* **Exercise details**: Set down every entry exactly as it stands, omitting any picture.

* **Information provided**:
<<<<

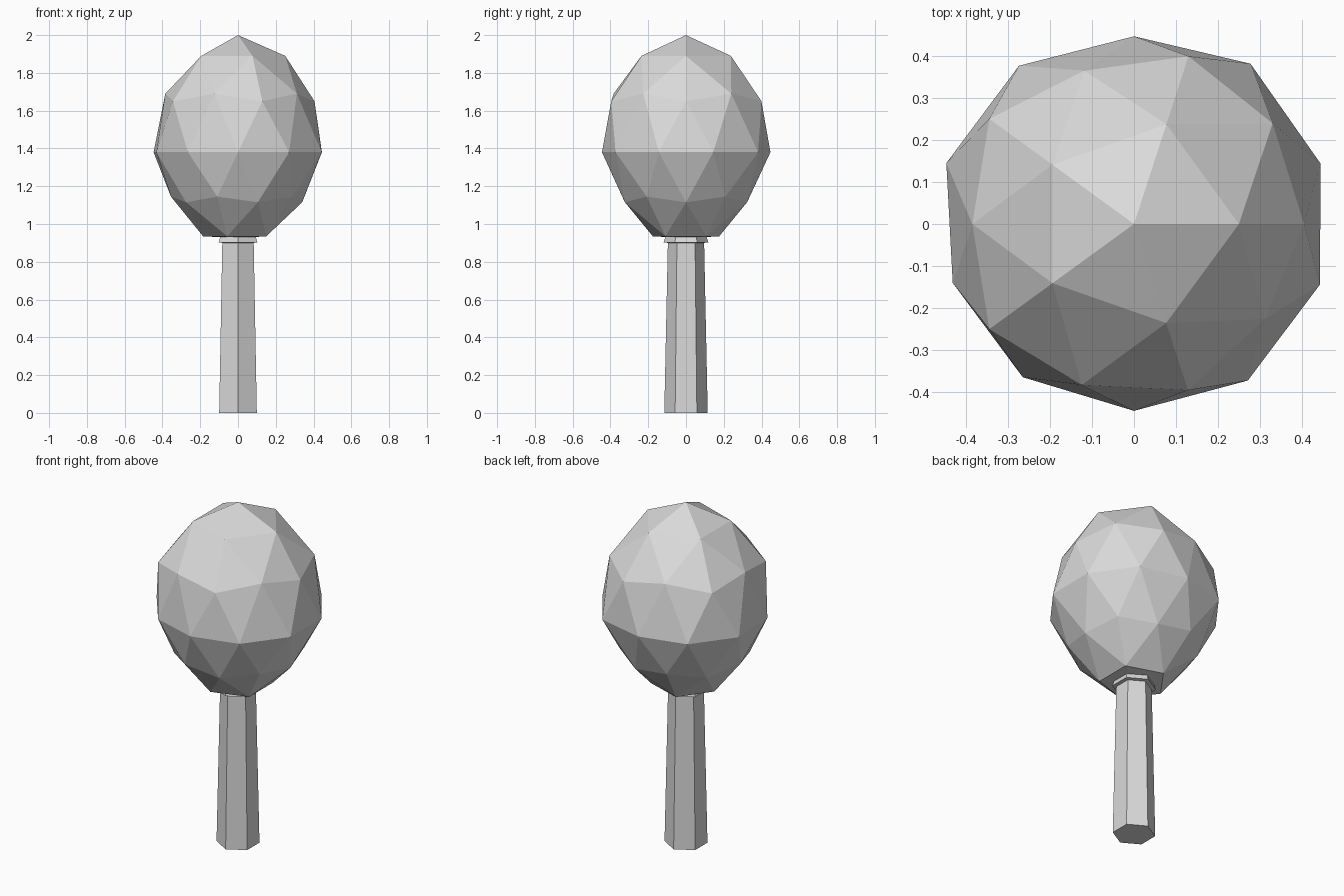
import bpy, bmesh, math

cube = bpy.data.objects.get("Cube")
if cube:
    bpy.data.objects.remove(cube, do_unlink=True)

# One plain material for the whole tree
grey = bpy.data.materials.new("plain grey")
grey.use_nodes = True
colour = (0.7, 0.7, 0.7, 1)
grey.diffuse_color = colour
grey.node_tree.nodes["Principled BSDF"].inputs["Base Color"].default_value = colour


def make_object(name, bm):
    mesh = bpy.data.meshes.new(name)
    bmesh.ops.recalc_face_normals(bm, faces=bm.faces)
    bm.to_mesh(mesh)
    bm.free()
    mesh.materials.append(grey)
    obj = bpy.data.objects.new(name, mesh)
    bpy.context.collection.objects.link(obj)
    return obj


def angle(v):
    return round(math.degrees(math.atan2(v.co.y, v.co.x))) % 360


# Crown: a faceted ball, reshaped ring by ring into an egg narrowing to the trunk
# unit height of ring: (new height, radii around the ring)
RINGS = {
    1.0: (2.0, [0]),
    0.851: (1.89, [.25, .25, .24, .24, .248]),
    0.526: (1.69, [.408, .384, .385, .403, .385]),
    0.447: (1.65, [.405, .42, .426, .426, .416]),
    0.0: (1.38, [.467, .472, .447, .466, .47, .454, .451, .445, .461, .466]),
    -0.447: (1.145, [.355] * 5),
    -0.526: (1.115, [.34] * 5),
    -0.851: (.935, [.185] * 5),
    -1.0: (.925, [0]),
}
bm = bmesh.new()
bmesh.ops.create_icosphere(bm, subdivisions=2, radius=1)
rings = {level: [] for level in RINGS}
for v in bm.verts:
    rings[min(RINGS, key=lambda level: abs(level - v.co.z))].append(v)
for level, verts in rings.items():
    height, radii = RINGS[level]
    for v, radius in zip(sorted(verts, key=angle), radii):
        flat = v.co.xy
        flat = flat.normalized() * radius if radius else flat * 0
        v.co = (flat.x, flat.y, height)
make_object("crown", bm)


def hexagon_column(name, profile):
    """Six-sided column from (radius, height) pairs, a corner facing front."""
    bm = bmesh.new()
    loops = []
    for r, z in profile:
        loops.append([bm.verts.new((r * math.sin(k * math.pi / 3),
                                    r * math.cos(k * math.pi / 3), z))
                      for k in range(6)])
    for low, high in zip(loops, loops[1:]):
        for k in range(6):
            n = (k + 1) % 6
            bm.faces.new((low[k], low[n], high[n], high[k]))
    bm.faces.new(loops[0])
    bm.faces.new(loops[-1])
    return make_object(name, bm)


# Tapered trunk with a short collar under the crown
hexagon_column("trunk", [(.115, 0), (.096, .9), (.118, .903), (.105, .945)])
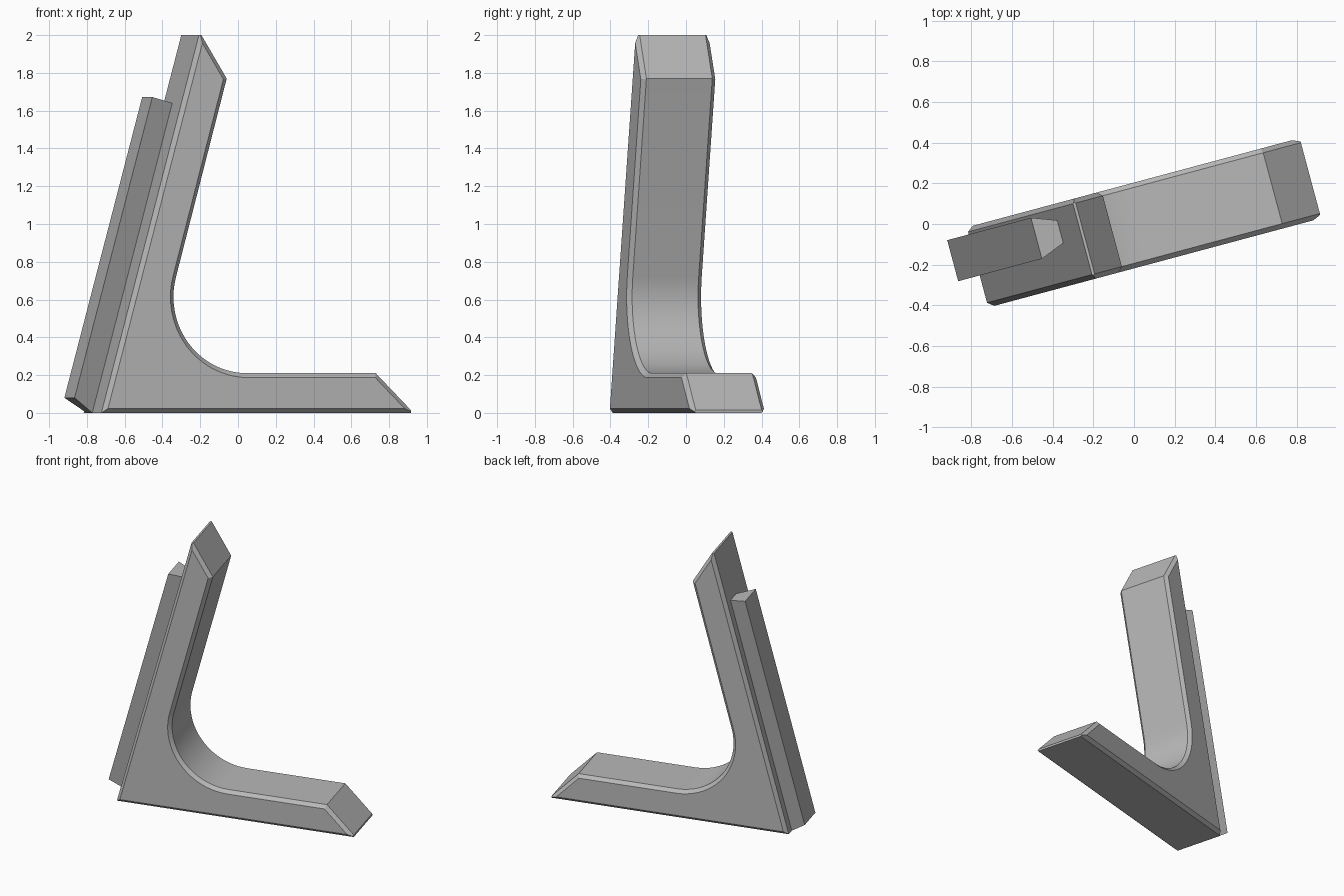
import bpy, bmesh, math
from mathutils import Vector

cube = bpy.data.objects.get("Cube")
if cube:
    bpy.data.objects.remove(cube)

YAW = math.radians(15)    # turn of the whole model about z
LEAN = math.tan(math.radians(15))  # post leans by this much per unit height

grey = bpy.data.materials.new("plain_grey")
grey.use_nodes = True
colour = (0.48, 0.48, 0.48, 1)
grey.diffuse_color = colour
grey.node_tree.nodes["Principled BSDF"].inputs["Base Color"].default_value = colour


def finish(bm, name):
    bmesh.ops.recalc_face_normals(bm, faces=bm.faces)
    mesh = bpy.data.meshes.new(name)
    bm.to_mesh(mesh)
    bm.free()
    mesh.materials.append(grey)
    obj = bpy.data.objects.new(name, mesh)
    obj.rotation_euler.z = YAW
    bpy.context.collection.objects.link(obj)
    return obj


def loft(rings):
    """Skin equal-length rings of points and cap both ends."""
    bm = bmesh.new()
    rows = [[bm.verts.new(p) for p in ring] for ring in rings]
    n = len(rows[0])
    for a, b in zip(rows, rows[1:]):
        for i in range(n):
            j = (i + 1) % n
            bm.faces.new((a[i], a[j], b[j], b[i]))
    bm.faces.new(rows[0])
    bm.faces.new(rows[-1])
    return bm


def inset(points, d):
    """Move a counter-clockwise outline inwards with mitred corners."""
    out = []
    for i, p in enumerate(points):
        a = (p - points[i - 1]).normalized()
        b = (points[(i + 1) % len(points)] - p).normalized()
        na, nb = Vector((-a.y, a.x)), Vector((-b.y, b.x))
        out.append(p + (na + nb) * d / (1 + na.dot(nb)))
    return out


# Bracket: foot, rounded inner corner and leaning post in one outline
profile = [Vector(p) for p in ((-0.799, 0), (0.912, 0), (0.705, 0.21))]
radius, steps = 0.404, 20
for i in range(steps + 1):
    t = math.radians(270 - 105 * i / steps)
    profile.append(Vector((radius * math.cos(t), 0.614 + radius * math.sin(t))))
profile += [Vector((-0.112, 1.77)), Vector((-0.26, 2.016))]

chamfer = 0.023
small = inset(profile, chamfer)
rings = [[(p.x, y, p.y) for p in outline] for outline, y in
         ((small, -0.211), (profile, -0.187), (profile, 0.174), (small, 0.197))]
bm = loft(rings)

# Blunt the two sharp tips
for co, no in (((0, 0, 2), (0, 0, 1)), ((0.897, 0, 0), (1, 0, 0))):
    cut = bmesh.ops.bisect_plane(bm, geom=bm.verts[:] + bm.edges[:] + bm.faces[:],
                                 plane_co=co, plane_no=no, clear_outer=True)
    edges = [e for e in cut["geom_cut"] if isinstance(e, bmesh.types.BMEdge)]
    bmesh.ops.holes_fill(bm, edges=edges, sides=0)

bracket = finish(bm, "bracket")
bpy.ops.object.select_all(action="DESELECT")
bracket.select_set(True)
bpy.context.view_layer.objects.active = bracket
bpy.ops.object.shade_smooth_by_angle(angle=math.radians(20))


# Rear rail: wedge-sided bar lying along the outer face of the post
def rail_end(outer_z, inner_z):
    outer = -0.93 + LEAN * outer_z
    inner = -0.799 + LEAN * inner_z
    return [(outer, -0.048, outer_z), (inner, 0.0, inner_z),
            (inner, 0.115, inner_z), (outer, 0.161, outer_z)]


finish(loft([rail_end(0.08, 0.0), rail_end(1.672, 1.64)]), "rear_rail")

>>>>

* **Exercise result**:
import bpy, bmesh, math

cube = bpy.data.objects.get("Cube")
if cube:
    bpy.data.objects.remove(cube, do_unlink=True)

# One plain material for the whole tree
grey = bpy.data.materials.new("plain grey")
grey.use_nodes = True
colour = (0.7, 0.7, 0.7, 1)
grey.diffuse_color = colour
grey.node_tree.nodes["Principled BSDF"].inputs["Base Color"].default_value = colour


def make_object(name, bm):
    mesh = bpy.data.meshes.new(name)
    bmesh.ops.recalc_face_normals(bm, faces=bm.faces)
    bm.to_mesh(mesh)
    bm.free()
    mesh.materials.append(grey)
    obj = bpy.data.objects.new(name, mesh)
    bpy.context.collection.objects.link(obj)
    return obj


def angle(v):
    return round(math.degrees(math.atan2(v.co.y, v.co.x))) % 360


# Crown: a faceted ball, reshaped ring by ring into an egg narrowing to the trunk
# unit height of ring: (new height, radii around the ring)
RINGS = {
    1.0: (2.0, [0]),
    0.851: (1.89, [.25, .25, .24, .24, .248]),
    0.526: (1.69, [.408, .384, .385, .403, .385]),
    0.447: (1.65, [.405, .42, .426, .426, .416]),
    0.0: (1.38, [.467, .472, .447, .466, .47, .454, .451, .445, .461, .466]),
    -0.447: (1.145, [.355] * 5),
    -0.526: (1.115, [.34] * 5),
    -0.851: (.935, [.185] * 5),
    -1.0: (.925, [0]),
}
bm = bmesh.new()
bmesh.ops.create_icosphere(bm, subdivisions=2, radius=1)
rings = {level: [] for level in RINGS}
for v in bm.verts:
    rings[min(RINGS, key=lambda level: abs(level - v.co.z))].append(v)
for level, verts in rings.items():
    height, radii = RINGS[level]
    for v, radius in zip(sorted(verts, key=angle), radii):
        flat = v.co.xy
        flat = flat.normalized() * radius if radius else flat * 0
        v.co = (flat.x, flat.y, height)
make_object("crown", bm)


def hexagon_column(name, profile):
    """Six-sided column from (radius, height) pairs, a corner facing front."""
    bm = bmesh.new()
    loops = []
    for r, z in profile:
        loops.append([bm.verts.new((r * math.sin(k * math.pi / 3),
                                    r * math.cos(k * math.pi / 3), z))
                      for k in range(6)])
    for low, high in zip(loops, loops[1:]):
        for k in range(6):
            n = (k + 1) % 6
            bm.faces.new((low[k], low[n], high[n], high[k]))
    bm.faces.new(loops[0])
    bm.faces.new(loops[-1])
    return make_object(name, bm)


# Tapered trunk with a short collar under the crown
hexagon_column("trunk", [(.115, 0), (.096, .9), (.118, .903), (.105, .945)])
import bpy, bmesh, math
from mathutils import Vector

cube = bpy.data.objects.get("Cube")
if cube:
    bpy.data.objects.remove(cube)

YAW = math.radians(15)    # turn of the whole model about z
LEAN = math.tan(math.radians(15))  # post leans by this much per unit height

grey = bpy.data.materials.new("plain_grey")
grey.use_nodes = True
colour = (0.48, 0.48, 0.48, 1)
grey.diffuse_color = colour
grey.node_tree.nodes["Principled BSDF"].inputs["Base Color"].default_value = colour


def finish(bm, name):
    bmesh.ops.recalc_face_normals(bm, faces=bm.faces)
    mesh = bpy.data.meshes.new(name)
    bm.to_mesh(mesh)
    bm.free()
    mesh.materials.append(grey)
    obj = bpy.data.objects.new(name, mesh)
    obj.rotation_euler.z = YAW
    bpy.context.collection.objects.link(obj)
    return obj


def loft(rings):
    """Skin equal-length rings of points and cap both ends."""
    bm = bmesh.new()
    rows = [[bm.verts.new(p) for p in ring] for ring in rings]
    n = len(rows[0])
    for a, b in zip(rows, rows[1:]):
        for i in range(n):
            j = (i + 1) % n
            bm.faces.new((a[i], a[j], b[j], b[i]))
    bm.faces.new(rows[0])
    bm.faces.new(rows[-1])
    return bm


def inset(points, d):
    """Move a counter-clockwise outline inwards with mitred corners."""
    out = []
    for i, p in enumerate(points):
        a = (p - points[i - 1]).normalized()
        b = (points[(i + 1) % len(points)] - p).normalized()
        na, nb = Vector((-a.y, a.x)), Vector((-b.y, b.x))
        out.append(p + (na + nb) * d / (1 + na.dot(nb)))
    return out


# Bracket: foot, rounded inner corner and leaning post in one outline
profile = [Vector(p) for p in ((-0.799, 0), (0.912, 0), (0.705, 0.21))]
radius, steps = 0.404, 20
for i in range(steps + 1):
    t = math.radians(270 - 105 * i / steps)
    profile.append(Vector((radius * math.cos(t), 0.614 + radius * math.sin(t))))
profile += [Vector((-0.112, 1.77)), Vector((-0.26, 2.016))]

chamfer = 0.023
small = inset(profile, chamfer)
rings = [[(p.x, y, p.y) for p in outline] for outline, y in
         ((small, -0.211), (profile, -0.187), (profile, 0.174), (small, 0.197))]
bm = loft(rings)

# Blunt the two sharp tips
for co, no in (((0, 0, 2), (0, 0, 1)), ((0.897, 0, 0), (1, 0, 0))):
    cut = bmesh.ops.bisect_plane(bm, geom=bm.verts[:] + bm.edges[:] + bm.faces[:],
                                 plane_co=co, plane_no=no, clear_outer=True)
    edges = [e for e in cut["geom_cut"] if isinstance(e, bmesh.types.BMEdge)]
    bmesh.ops.holes_fill(bm, edges=edges, sides=0)

bracket = finish(bm, "bracket")
bpy.ops.object.select_all(action="DESELECT")
bracket.select_set(True)
bpy.context.view_layer.objects.active = bracket
bpy.ops.object.shade_smooth_by_angle(angle=math.radians(20))


# Rear rail: wedge-sided bar lying along the outer face of the post
def rail_end(outer_z, inner_z):
    outer = -0.93 + LEAN * outer_z
    inner = -0.799 + LEAN * inner_z
    return [(outer, -0.048, outer_z), (inner, 0.0, inner_z),
            (inner, 0.115, inner_z), (outer, 0.161, outer_z)]


finish(loft([rail_end(0.08, 0.0), rail_end(1.672, 1.64)]), "rear_rail")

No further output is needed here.